Data section start

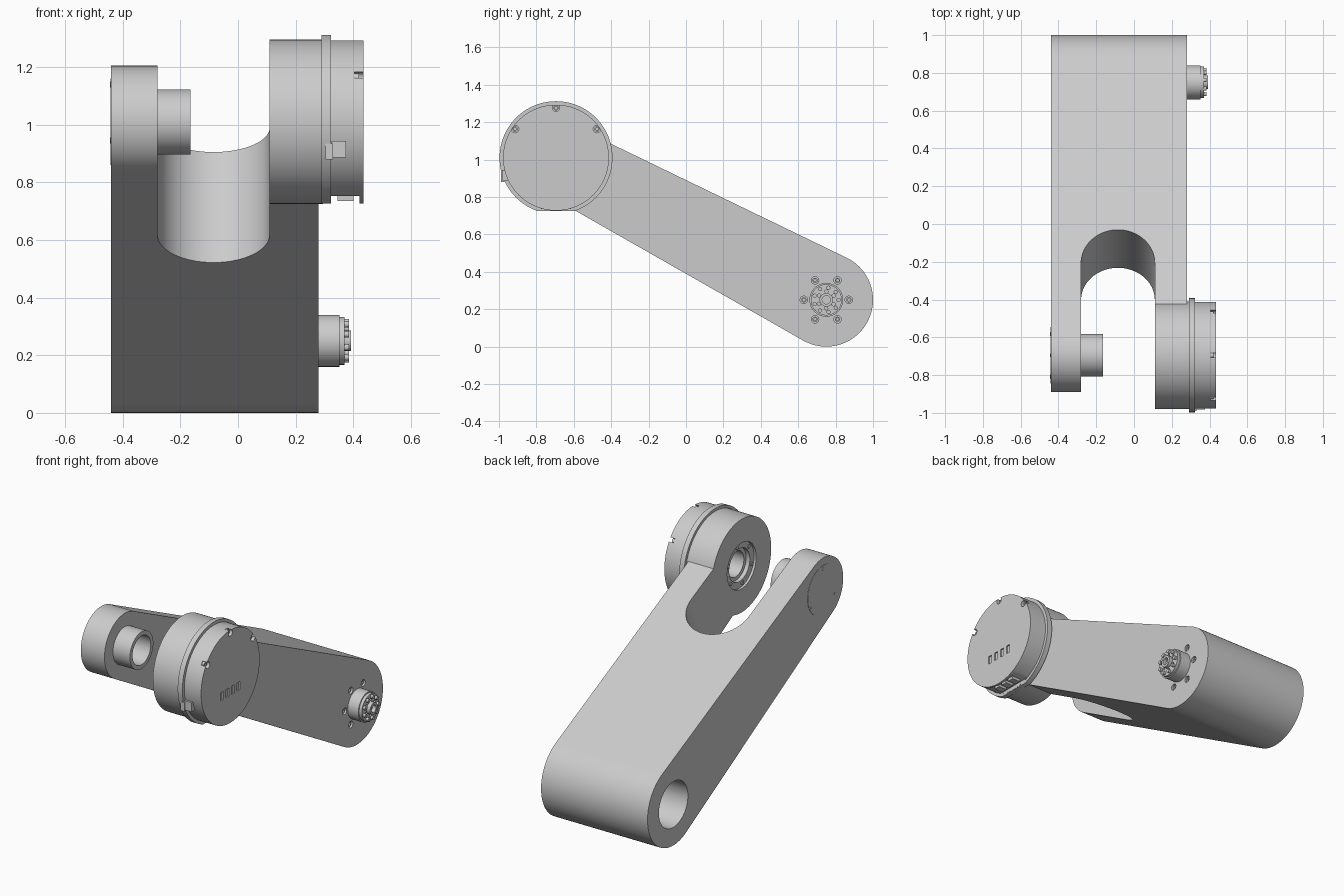
import bpy, bmesh, math
from mathutils import Vector

if "Cube" in bpy.data.objects:
    bpy.data.objects.remove(bpy.data.objects["Cube"], do_unlink=True)

grey = bpy.data.materials.new("light grey metal")
grey.use_nodes = True
grey.diffuse_color = (0.6, 0.6, 0.6, 1)
grey.node_tree.nodes["Principled BSDF"].inputs["Base Color"].default_value = (0.6, 0.6, 0.6, 1)

FRONT = Vector((0, -0.695, 1.01))   # front joint axis
REAR = Vector((0, 0.75, 0.25))      # rear joint axis
X, Y, Z = Vector((1, 0, 0)), Vector((0, 1, 0)), Vector((0, 0, 1))
ALONG = (REAR - FRONT).normalized()
ACROSS = X.cross(ALONG)


def prism(name, pts, lo, hi, origin=Vector(), u=Y, v=Z, w=X):
    """Extrude a 2D outline (u, v) along w from lo to hi."""
    bm = bmesh.new()
    ends = [[bm.verts.new(origin + u * a + v * b + w * h) for a, b in pts] for h in (lo, hi)]
    bm.faces.new(ends[0][::-1])
    bm.faces.new(ends[1])
    n = len(pts)
    for i in range(n):
        j = (i + 1) % n
        bm.faces.new((ends[0][i], ends[0][j], ends[1][j], ends[1][i]))
    bmesh.ops.recalc_face_normals(bm, faces=bm.faces)
    mesh = bpy.data.meshes.new(name)
    bm.to_mesh(mesh)
    bm.free()
    mesh.materials.append(grey)
    ob = bpy.data.objects.new(name, mesh)
    bpy.context.collection.objects.link(ob)
    return ob


def arc(r, start, end, n, cx=0.0, cy=0.0):
    return [(cx + r * math.cos(start + (end - start) * i / n),
             cy + r * math.sin(start + (end - start) * i / n)) for i in range(n + 1)]


def disc(name, centre, r, lo, hi, n=64):
    return prism(name, arc(r, 0, math.tau, n)[:-1], lo, hi, centre)


def box(name, lo, hi, y0, y1, z0, z1):
    return prism(name, [(y0, z0), (y1, z0), (y1, z1), (y0, z1)], lo, hi)


def combine(ob, other, operation="DIFFERENCE"):
    mod = ob.modifiers.new("combine", "BOOLEAN")
    mod.operation, mod.solver, mod.object = operation, "EXACT", other
    bpy.context.view_layer.objects.active = ob
    bpy.ops.object.modifier_apply(modifier=mod.name)
    bpy.data.objects.remove(other, do_unlink=True)


def around(centre, r, count, turn=0.0):
    for i in range(count):
        a = turn + math.tau * i / count
        yield centre + Y * r * math.cos(a) + Z * r * math.sin(a)


def tube(name, centre, r, bore, lo, hi):
    ob = disc(name, centre, r, lo, hi)
    combine(ob, disc("bore_cutter", centre, bore, lo - 0.01, hi + 0.01))
    return ob


# Tapered link body, in the frame of the link
length = (REAR - FRONT).length
r_front, r_rear = 0.195, 0.25
tilt = math.acos((r_front - r_rear) / length)
outline = (arc(r_front, tilt, math.tau - tilt, 48)
           + arc(r_rear, -tilt, tilt, 48, cx=length))
body = prism("link_body", outline, -0.44, 0.28, FRONT, ALONG, ACROSS)

# Round-bottomed slot that makes the fork
slot = [(-0.28, -0.5)] + [(-0.085 - 0.195 * math.cos(math.pi * i / 40),
                         0.442 + 0.195 * math.sin(math.pi * i / 40)) for i in range(41)] + [(0.11, -0.5)]
combine(body, prism("slot_cutter", slot, -0.5, 0.5, FRONT, X, ALONG, ACROSS))

# Drive housing and its joint socket
combine(body, disc("housing", FRONT, 0.285, 0.11, 0.295, 96), "UNION")
combine(body, disc("recess_cutter", FRONT, 0.14, 0.1, 0.125))
combine(body, disc("socket_cutter", FRONT, 0.1, 0.1, 0.24))
tube("socket_ring", FRONT, 0.1, 0.078, 0.15, 0.24)
for p in around(FRONT, 0.12, 6, 0.3):
    disc("socket_screw", p, 0.012, 0.12, 0.132, 16)

# Rear joint: open bearing seat on the right, bolt holes on the left
combine(body, disc("bearing_cutter", REAR, 0.14, -0.5, -0.2))
for p in around(REAR, 0.12, 6):
    combine(body, disc("bolt_cutter", p, 0.02, 0.26, 0.3, 20))
    tube("bolt_head", p, 0.014, 0.007, 0.26, 0.272)

# Stub axle on the thin fork arm
tube("stub_axle", FRONT, 0.113, 0.088, -0.285, -0.165)

# Round cap plate with screws on the outside of the thin arm
disc("arm_cap", FRONT, 0.15, -0.442, -0.43)
for p in around(FRONT, 0.13, 3, math.pi / 2):
    disc("cap_screw", p, 0.01, -0.444, -0.435, 16)

# Flange between housing and cover, flattened underneath
flange = disc("cover_flange", FRONT, 0.302, 0.29, 0.322, 96)
combine(flange, box("flat_cutter", 0.2, 0.4, -1, -0.4, 0.6, 0.726))

# Motor cover with a connector bay, screw holes and indicator windows
cover = disc("motor_cover", FRONT, 0.283, 0.32, 0.435, 96)
combine(cover, box("bay_cutter", 0.323, 0.421, -0.9, -0.5, 0.6, 0.752))
for a in (90, 35, 145):
    p = FRONT + 0.267 * (Y * math.cos(math.radians(a)) + Z * math.sin(math.radians(a)))
    combine(cover, disc("screw_cutter", p, 0.02, 0.405, 0.45, 20))
    tube("cover_screw", p, 0.014, 0.007, 0.4, 0.42)
for i in range(4):
    y = -0.775 + 0.053 * i
    combine(cover, box("window_cutter", 0.427, 0.45, y - 0.013, y + 0.013, 0.895, 0.945))
for i in range(3):
    y = -0.755 + 0.06 * i
    box("bay_connector", 0.345, 0.4, y - 0.02, y + 0.02, 0.735, 0.76)

# Clip on the front rim of the cover
box("clip_block", 0.325, 0.375, -0.983, -0.95, 0.887, 0.943)
box("clip_hook", 0.303, 0.33, -0.99, -0.95, 0.88, 0.935)

# Output shaft: collar, face plate, ring of pins and hub
disc("output_collar", REAR, 0.09, 0.25, 0.352)
plate = disc("output_plate", REAR, 0.083, 0.35, 0.37)
for p in around(REAR, 0.045, 6, 0.5):
    combine(plate, disc("hole_cutter", p, 0.009, 0.36, 0.38, 16))
for p in around(REAR, 0.066, 9):
    disc("output_pin", p, 0.011, 0.365, 0.385, 16)
tube("output_hub", REAR, 0.036, 0.022, 0.365, 0.393)

# Smooth round sides, sharp edges
for ob in bpy.context.view_layer.objects:
    ob.select_set(ob.type == "MESH")
bpy.ops.object.shade_smooth_by_angle(angle=math.radians(30))
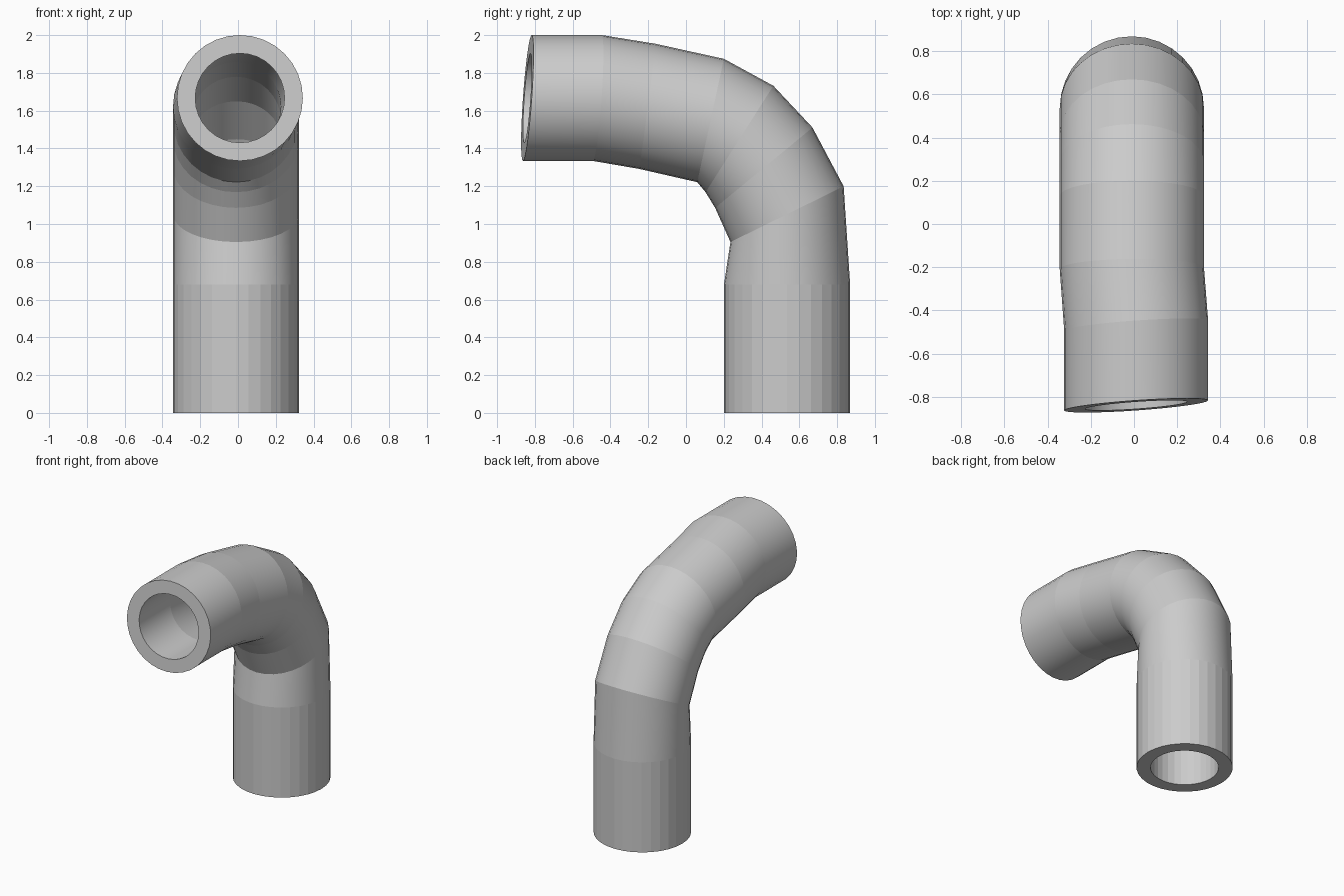
import bpy, bmesh, math
from mathutils import Vector

if "Cube" in bpy.data.objects:
    bpy.data.objects.remove(bpy.data.objects["Cube"])

SIDES, R_OUT, R_IN = 32, 0.334, 0.237

# Bend stations: centre (x, y, z), tilt of the ring in degrees, sideways yaw slope
STATIONS = [
    ((-0.01, 0.535, 0.0), 0, 0),
    ((-0.01, 0.535, 0.68), 0, 0),
    ((-0.01, 0.535, 1.052), 26.2, 0),
    ((-0.01, 0.412, 1.298), 39.5, 0),
    ((-0.01, 0.283, 1.45), 57.5, 0),
    ((-0.01, 0.13, 1.548), 77.8, 0),
    ((-0.01, -0.205, 1.623), 82.5, 0.01),
    ((0.01, -0.470, 1.667), 86, 0.07),
    ((0.01, -0.840, 1.667), 86, 0.07),
]

bm = bmesh.new()


def ring(station, radius):
    centre, tilt, yaw = station
    a = math.radians(tilt)
    u = Vector((1, yaw, 0)).normalized()
    v = Vector((0, math.cos(a), math.sin(a)))
    return [bm.verts.new(Vector(centre) + radius *
                         (u * math.cos(t) + v * math.sin(t)))
            for t in (2 * math.pi * i / SIDES for i in range(SIDES))]


def bridge(a, b, smooth):
    for i in range(SIDES):
        j = (i + 1) % SIDES
        bm.faces.new((a[i], a[j], b[j], b[i])).smooth = smooth


# Outer and inner walls; the straight lower length is faceted
outer = [ring(s, R_OUT) for s in STATIONS]
inner = [ring(s, R_IN) for s in STATIONS]
for k in range(len(STATIONS) - 1):
    bridge(outer[k], outer[k + 1], k > 0)
    bridge(inner[k + 1], inner[k], k > 0)

# Annular end rims
bridge(inner[0], outer[0], False)
bridge(outer[-1], inner[-1], False)

# Crisp seams between the bend segments
for loop in outer + inner:
    for i in range(SIDES):
        bm.edges.get((loop[i], loop[(i + 1) % SIDES])).smooth = False

bmesh.ops.recalc_face_normals(bm, faces=bm.faces)
mesh = bpy.data.meshes.new("bent_pipe")
bm.to_mesh(mesh)
bm.free()
bpy.context.collection.objects.link(bpy.data.objects.new("bent_pipe", mesh))
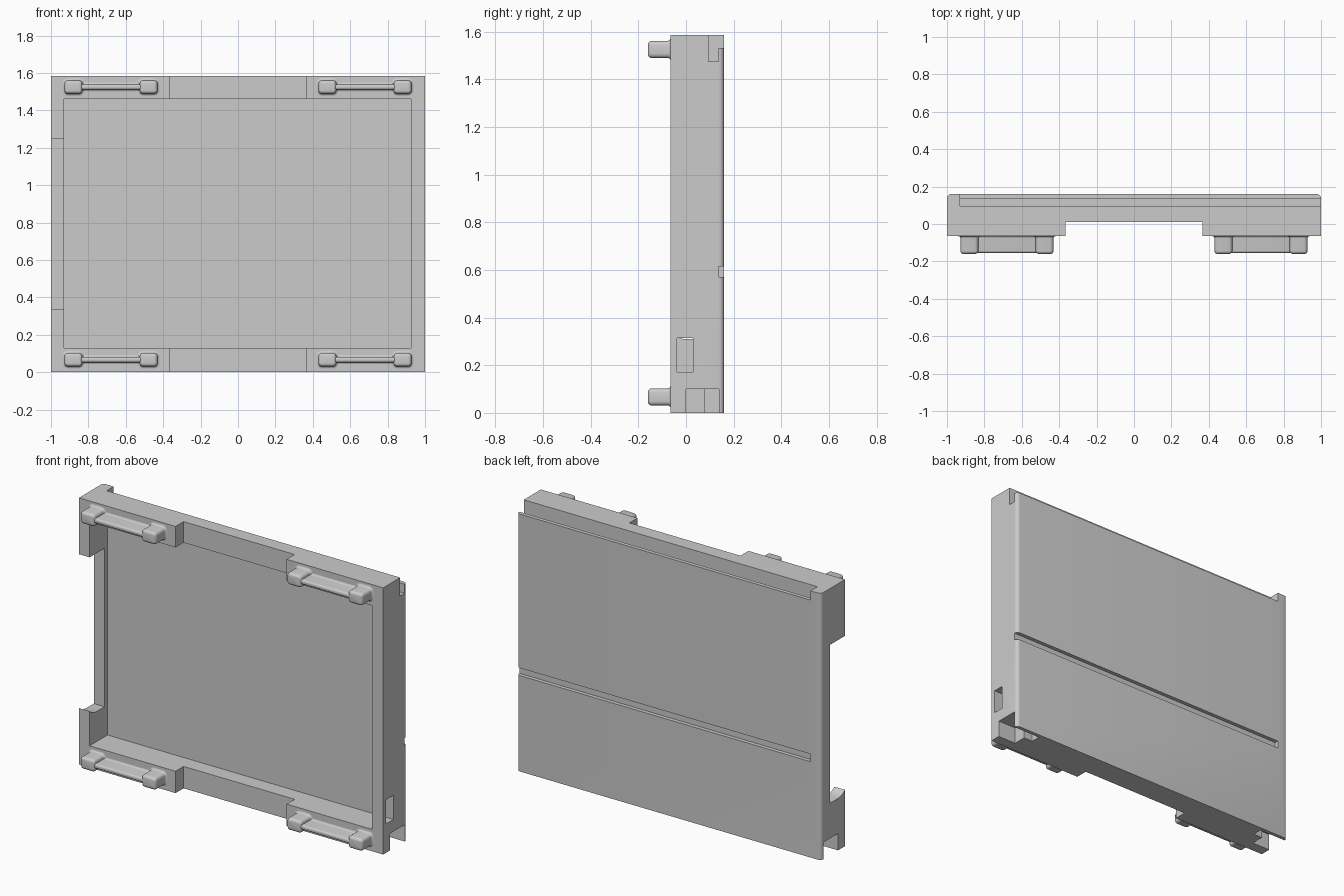
import bpy, bmesh, math

if "Cube" in bpy.data.objects:
    bpy.data.objects.remove(bpy.data.objects["Cube"])


def loft(name, rings):
    """Closed solid through a list of equally long point rings."""
    bm = bmesh.new()
    loops = [[bm.verts.new(p) for p in r] for r in rings]
    n = len(loops[0])
    for a, b in zip(loops, loops[1:]):
        for i in range(n):
            j = (i + 1) % n
            bm.faces.new((a[i], a[j], b[j], b[i]))
    bm.faces.new(loops[0])
    bm.faces.new(loops[-1])
    bmesh.ops.recalc_face_normals(bm, faces=bm.faces[:])
    me = bpy.data.meshes.new(name)
    bm.to_mesh(me)
    bm.free()
    ob = bpy.data.objects.new(name, me)
    bpy.context.collection.objects.link(ob)
    return ob


def box(name, x0, x1, y0, y1, z0, z1):
    return loft(name, [[(x0, y0, z), (x1, y0, z), (x1, y1, z), (x0, y1, z)]
                       for z in (z0, z1)])


def activate(ob):
    bpy.ops.object.select_all(action='DESELECT')
    ob.select_set(True)
    bpy.context.view_layer.objects.active = ob


def cut(ob, cutter):
    cutter.hide_render = True
    activate(ob)
    m = ob.modifiers.new("cut", 'BOOLEAN')
    m.operation, m.solver, m.object = 'DIFFERENCE', 'EXACT', cutter
    bpy.ops.object.modifier_apply(modifier=m.name)
    bpy.data.objects.remove(cutter)


def rounded_rect(cx, cz, w, h, r, y):
    pts = []
    for k, (sx, sz) in enumerate([(1, 1), (-1, 1), (-1, -1), (1, -1)]):
        for i in range(5):
            a = math.pi / 2 * (k + i / 4)
            pts.append((cx + sx * (w / 2 - r) + r * math.cos(a), y,
                        cz + sz * (h / 2 - r) + r * math.sin(a)))
    return pts


def boss(name, cx, cz, w, h, top, r, flare):
    """Rounded block on the front face with a filleted foot and soft top edge."""
    rings = [rounded_rect(cx, cz, w + 2 * flare, h + 2 * flare, r + flare, -0.06)]
    for i in range(5):
        a = math.pi / 2 * i / 4
        g = flare * (1 - math.sin(a))
        y = -0.065 - flare * (1 - math.cos(a))
        rings.append(rounded_rect(cx, cz, w + 2 * g, h + 2 * g, r + g, y))
    s = r * 0.9
    for i in range(5):
        a = math.pi / 2 * i / 4
        g = s * (1 - math.cos(a))
        rings.append(rounded_rect(cx, cz, w - 2 * g, h - 2 * g, r - g,
                                  top + s - s * math.sin(a)))
    ob = loft(name, rings)
    activate(ob)
    bpy.ops.object.shade_smooth_by_angle(angle=math.radians(35))


# Housing slab with rounded back side edges
F, B, H, R = -0.065, 0.16, 1.585, 0.022
arc = [(1 - R + R * math.cos(math.pi / 2 * i / 5),
        B - R + R * math.sin(math.pi / 2 * i / 5)) for i in range(6)]
outline = [(-1, F), (1, F)] + arc + [(-x, y) for x, y in reversed(arc)]
frame = loft("frame_housing", [[(x, y, z) for x, y in outline] for z in (0, H)])

# Front tray cavity and side window
cut(frame, box("tray", -0.93, 0.925, -0.2, 0.103, 0.13, 1.46))
cut(frame, box("side_slot", 0.88, 1.1, -0.037, 0.03, 0.172, 0.315))

# Shallow recess in the top and bottom rails
for z0, z1 in ((-0.1, 0.2), (1.4, 1.7)):
    cut(frame, box("rail_recess", -0.365, 0.365, -0.2, 0.01, z0, z1))

# Opening in the left wall, its lower end gently dished
side = [(-0.2, 1.25), (-0.2, 0.335), (F, 0.335), (-0.05, 0.323), (-0.03, 0.314),
        (0.0, 0.309), (0.074, 0.309), (0.074, 1.25)]
cut(frame, loft("left_opening", [[(x, y, z) for y, z in side] for x in (-1.1, -0.9)]))

# Hook groove along the top of the back, and narrow groove across the back
hook = [(0.095, 1.7), (0.095, 1.475), (0.137, 1.475), (0.137, 1.53), (0.3, 1.53), (0.3, 1.7)]
cut(frame, loft("hook_groove", [[(x, y, z) for y, z in hook] for x in (-0.93, 1.1)]))
cut(frame, box("back_groove", -0.93, 1.1, 0.137, 0.3, 0.57, 0.615))

# Stepped notches at both lower ends
for s in (-1, 1):
    step = [(1.1, 0.0), (0.88, 0.0), (0.88, 0.08), (0.82, 0.08), (0.82, 0.138), (1.1, 0.138)]
    cut(frame, loft("end_notch", [[(s * x, y, z) for x, y in step] for z in (-0.1, 0.1)]))

activate(frame)
bpy.ops.object.shade_smooth_by_angle(angle=math.radians(25))

# Rounded pads joined by slim ribs on the front corners
for s in (-1, 1):
    for cz in (0.067, 1.525):
        for cx in (0.478, 0.88):
            boss("front_pad", s * cx, cz, 0.095, 0.072, -0.16, 0.018, 0.012)
        boss("front_rib", s * 0.679, cz, 0.36, 0.028, -0.154, 0.012, 0.01)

Data section end

What is being asked
Keeping both end lines, retype exactly the lines from the first line of the material through the line that contains "grey.use_nodes = True", but not the pictures.

Solved problem
import bpy, bmesh, math
from mathutils import Vector

if "Cube" in bpy.data.objects:
    bpy.data.objects.remove(bpy.data.objects["Cube"], do_unlink=True)

grey = bpy.data.materials.new("light grey metal")
grey.use_nodes = True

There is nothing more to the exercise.